**PROBLEM TO SOLVE**
Your answer should be the lines of the data below that contain "Vector".
[PROVIDED INFORMATION — start]
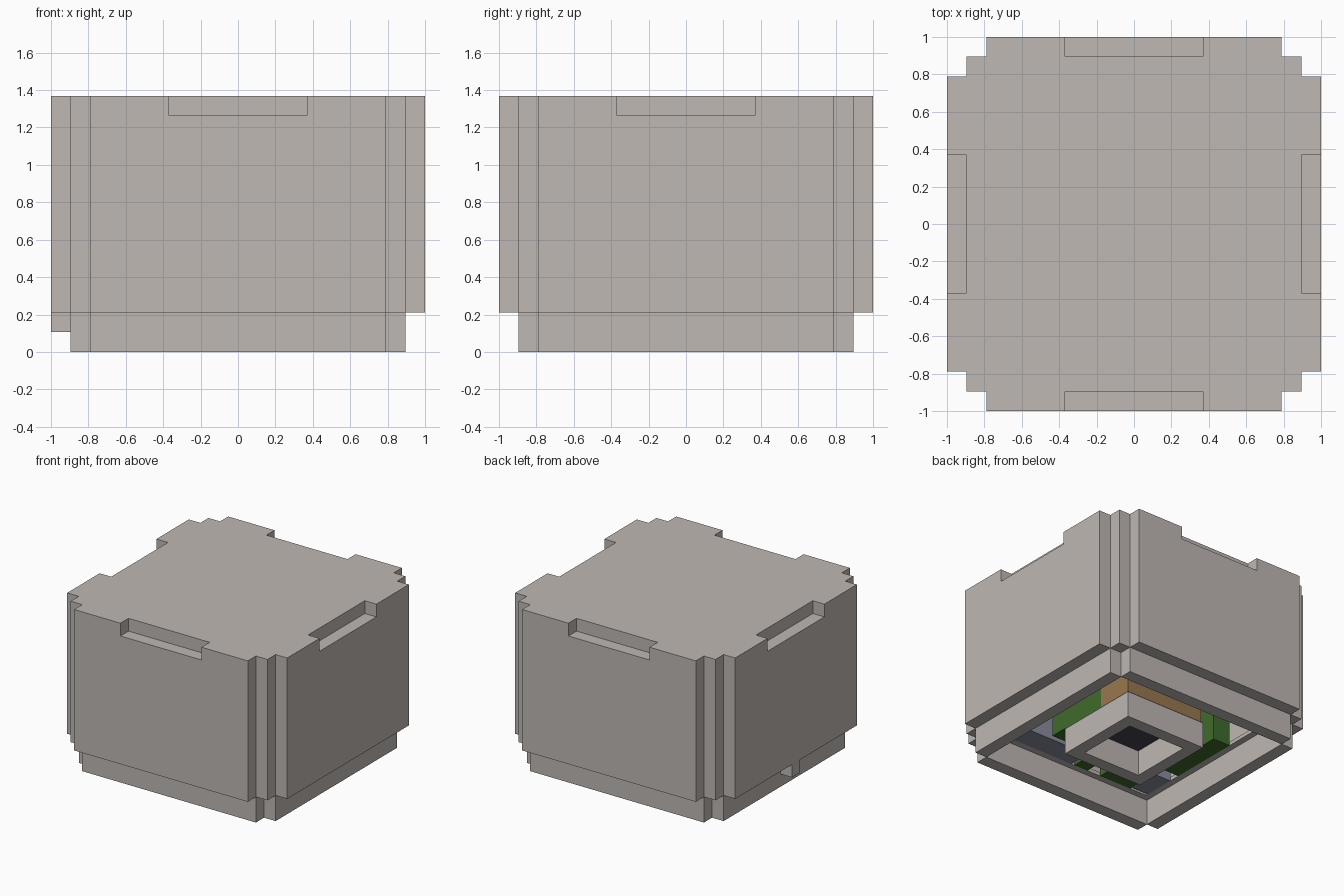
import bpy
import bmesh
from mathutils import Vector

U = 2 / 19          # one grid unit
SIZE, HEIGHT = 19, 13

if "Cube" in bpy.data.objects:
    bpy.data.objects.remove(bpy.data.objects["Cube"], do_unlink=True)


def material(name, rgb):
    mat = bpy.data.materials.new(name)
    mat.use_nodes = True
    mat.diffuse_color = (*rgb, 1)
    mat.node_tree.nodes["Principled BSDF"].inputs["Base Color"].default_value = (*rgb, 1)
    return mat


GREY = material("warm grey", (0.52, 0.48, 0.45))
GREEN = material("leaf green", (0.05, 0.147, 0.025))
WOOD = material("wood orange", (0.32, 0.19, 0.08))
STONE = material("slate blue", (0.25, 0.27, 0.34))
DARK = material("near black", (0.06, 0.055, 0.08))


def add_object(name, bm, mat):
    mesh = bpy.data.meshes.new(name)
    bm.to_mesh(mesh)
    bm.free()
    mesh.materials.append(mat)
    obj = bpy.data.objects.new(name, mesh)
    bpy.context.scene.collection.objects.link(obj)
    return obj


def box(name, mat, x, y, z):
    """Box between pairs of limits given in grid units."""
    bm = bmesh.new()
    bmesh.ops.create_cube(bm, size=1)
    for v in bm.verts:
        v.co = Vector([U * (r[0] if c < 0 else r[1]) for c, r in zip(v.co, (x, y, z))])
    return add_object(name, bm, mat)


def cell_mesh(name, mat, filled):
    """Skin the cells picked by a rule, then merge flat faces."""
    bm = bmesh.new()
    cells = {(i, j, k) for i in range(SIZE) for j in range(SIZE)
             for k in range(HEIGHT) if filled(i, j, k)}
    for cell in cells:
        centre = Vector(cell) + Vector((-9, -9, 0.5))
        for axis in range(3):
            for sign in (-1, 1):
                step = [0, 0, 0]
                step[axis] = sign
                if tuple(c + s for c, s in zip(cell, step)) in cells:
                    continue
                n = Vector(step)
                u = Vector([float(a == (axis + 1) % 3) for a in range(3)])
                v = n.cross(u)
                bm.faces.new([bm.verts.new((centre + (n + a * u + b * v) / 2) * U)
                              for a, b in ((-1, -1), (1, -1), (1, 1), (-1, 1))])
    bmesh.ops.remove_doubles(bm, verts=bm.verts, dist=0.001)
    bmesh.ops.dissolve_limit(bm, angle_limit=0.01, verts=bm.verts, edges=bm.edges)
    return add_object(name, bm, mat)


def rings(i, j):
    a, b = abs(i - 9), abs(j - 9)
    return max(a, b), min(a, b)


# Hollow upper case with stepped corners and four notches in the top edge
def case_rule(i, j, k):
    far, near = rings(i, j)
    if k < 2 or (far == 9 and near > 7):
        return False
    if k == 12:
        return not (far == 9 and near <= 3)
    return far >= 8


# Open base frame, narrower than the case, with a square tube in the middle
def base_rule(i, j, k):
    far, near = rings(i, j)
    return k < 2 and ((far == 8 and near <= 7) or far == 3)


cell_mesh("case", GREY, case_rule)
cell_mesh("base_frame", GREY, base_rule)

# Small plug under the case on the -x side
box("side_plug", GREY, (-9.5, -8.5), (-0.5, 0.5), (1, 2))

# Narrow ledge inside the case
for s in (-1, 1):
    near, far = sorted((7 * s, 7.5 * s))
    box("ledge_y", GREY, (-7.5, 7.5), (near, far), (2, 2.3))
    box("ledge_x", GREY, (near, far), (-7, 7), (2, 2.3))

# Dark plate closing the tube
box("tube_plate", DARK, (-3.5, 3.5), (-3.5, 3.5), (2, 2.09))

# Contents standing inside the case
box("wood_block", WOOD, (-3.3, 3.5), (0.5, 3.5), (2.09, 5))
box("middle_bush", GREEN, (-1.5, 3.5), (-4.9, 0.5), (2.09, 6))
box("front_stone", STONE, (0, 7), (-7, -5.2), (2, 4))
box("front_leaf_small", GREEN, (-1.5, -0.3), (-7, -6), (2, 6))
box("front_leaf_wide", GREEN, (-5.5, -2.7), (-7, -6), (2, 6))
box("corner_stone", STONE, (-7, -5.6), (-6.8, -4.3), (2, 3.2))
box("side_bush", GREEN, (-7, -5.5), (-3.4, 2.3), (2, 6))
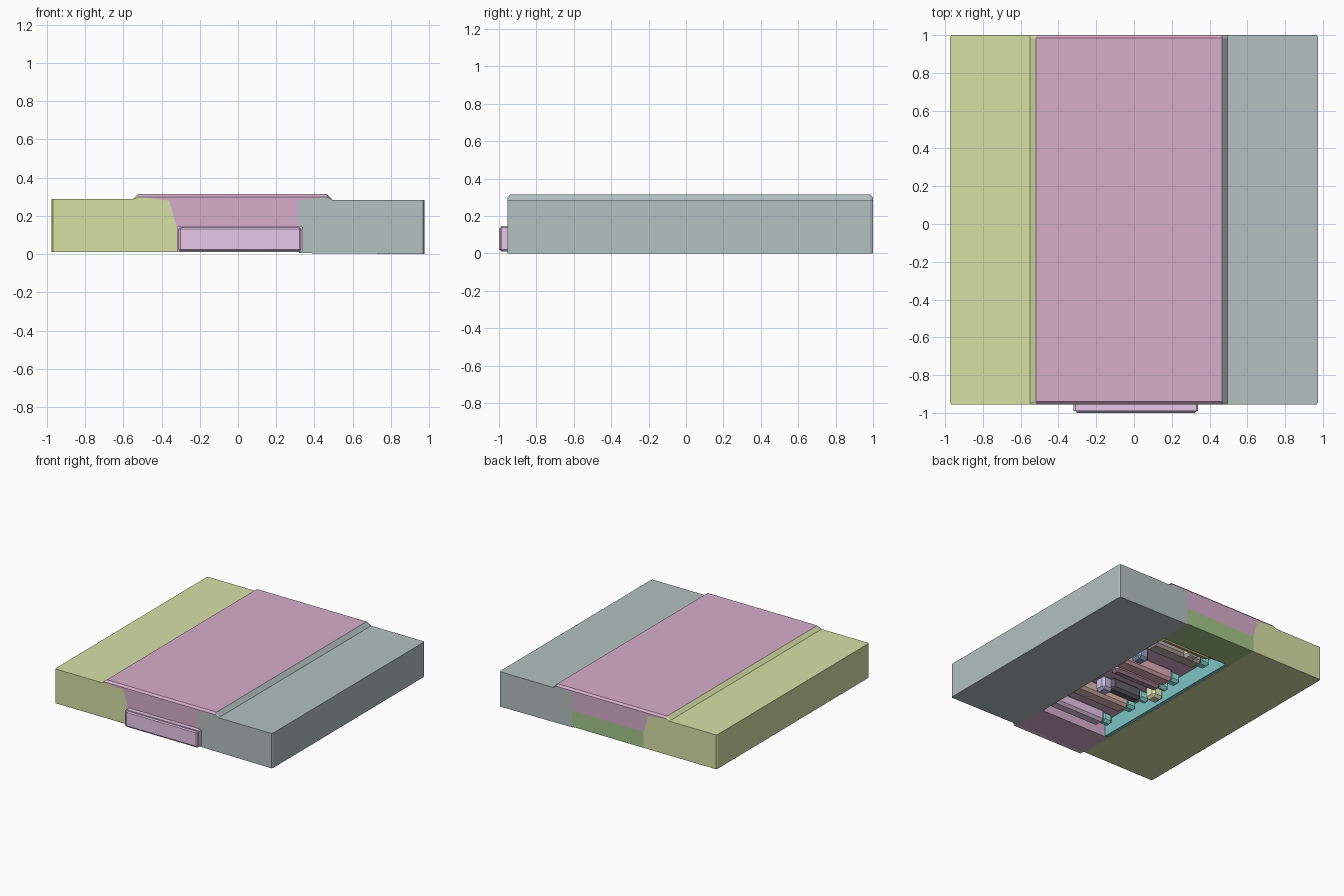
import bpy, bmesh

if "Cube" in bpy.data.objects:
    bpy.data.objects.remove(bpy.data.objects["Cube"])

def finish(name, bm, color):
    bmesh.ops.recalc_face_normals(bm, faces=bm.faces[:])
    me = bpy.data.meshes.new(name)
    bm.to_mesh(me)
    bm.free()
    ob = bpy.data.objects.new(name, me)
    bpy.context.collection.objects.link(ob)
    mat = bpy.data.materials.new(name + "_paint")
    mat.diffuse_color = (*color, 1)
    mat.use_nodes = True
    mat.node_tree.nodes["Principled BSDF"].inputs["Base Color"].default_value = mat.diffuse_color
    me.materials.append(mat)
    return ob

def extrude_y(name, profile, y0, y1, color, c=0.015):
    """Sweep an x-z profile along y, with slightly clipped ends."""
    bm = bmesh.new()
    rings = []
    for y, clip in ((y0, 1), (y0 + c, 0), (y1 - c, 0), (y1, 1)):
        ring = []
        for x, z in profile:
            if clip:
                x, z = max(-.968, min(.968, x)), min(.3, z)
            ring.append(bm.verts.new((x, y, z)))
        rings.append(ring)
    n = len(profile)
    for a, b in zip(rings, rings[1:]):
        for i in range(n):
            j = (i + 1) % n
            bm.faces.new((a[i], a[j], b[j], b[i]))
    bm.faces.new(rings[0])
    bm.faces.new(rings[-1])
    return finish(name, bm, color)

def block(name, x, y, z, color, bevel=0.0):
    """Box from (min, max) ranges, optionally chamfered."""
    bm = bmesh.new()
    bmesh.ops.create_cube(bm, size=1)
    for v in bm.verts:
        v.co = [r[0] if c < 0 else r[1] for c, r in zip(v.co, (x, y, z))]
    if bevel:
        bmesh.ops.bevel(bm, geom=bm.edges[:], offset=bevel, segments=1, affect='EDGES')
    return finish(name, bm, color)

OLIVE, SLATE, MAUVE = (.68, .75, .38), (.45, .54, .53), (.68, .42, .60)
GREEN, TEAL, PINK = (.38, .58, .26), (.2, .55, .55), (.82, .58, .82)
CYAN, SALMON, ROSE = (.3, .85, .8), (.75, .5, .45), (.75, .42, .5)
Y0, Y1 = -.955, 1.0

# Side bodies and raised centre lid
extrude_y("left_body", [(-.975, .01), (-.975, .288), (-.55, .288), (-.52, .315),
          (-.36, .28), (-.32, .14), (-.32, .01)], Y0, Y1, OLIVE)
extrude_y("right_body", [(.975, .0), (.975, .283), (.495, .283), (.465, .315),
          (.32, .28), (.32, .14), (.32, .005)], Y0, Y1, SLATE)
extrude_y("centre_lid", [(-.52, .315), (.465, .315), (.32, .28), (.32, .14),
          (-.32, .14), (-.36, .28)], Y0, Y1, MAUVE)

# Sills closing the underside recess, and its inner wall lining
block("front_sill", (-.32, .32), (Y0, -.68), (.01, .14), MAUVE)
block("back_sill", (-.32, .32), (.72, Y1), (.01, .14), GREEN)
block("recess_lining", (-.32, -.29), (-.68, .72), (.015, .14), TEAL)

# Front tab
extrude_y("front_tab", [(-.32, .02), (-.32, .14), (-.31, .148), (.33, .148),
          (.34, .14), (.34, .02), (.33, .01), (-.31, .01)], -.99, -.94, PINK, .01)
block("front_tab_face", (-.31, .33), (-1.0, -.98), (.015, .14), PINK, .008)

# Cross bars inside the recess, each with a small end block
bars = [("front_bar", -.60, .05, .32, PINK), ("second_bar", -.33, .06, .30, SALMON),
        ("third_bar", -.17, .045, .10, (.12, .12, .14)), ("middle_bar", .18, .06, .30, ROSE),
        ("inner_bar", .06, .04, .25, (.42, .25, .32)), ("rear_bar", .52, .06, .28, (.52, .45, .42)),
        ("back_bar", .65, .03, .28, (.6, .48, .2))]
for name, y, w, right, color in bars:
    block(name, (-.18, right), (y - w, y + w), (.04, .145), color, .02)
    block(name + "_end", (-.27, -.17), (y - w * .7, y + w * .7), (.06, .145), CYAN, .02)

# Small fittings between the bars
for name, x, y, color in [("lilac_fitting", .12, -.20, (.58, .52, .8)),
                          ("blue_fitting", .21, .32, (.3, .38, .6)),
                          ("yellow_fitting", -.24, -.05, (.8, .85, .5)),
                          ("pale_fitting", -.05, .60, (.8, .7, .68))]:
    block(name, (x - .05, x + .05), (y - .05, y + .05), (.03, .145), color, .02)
[PROVIDED INFORMATION — finish]
**EXPECTED ANSWER**
from mathutils import Vector
        v.co = Vector([U * (r[0] if c < 0 else r[1]) for c, r in zip(v.co, (x, y, z))])
        centre = Vector(cell) + Vector((-9, -9, 0.5))
                n = Vector(step)
                u = Vector([float(a == (axis + 1) % 3) for a in range(3)])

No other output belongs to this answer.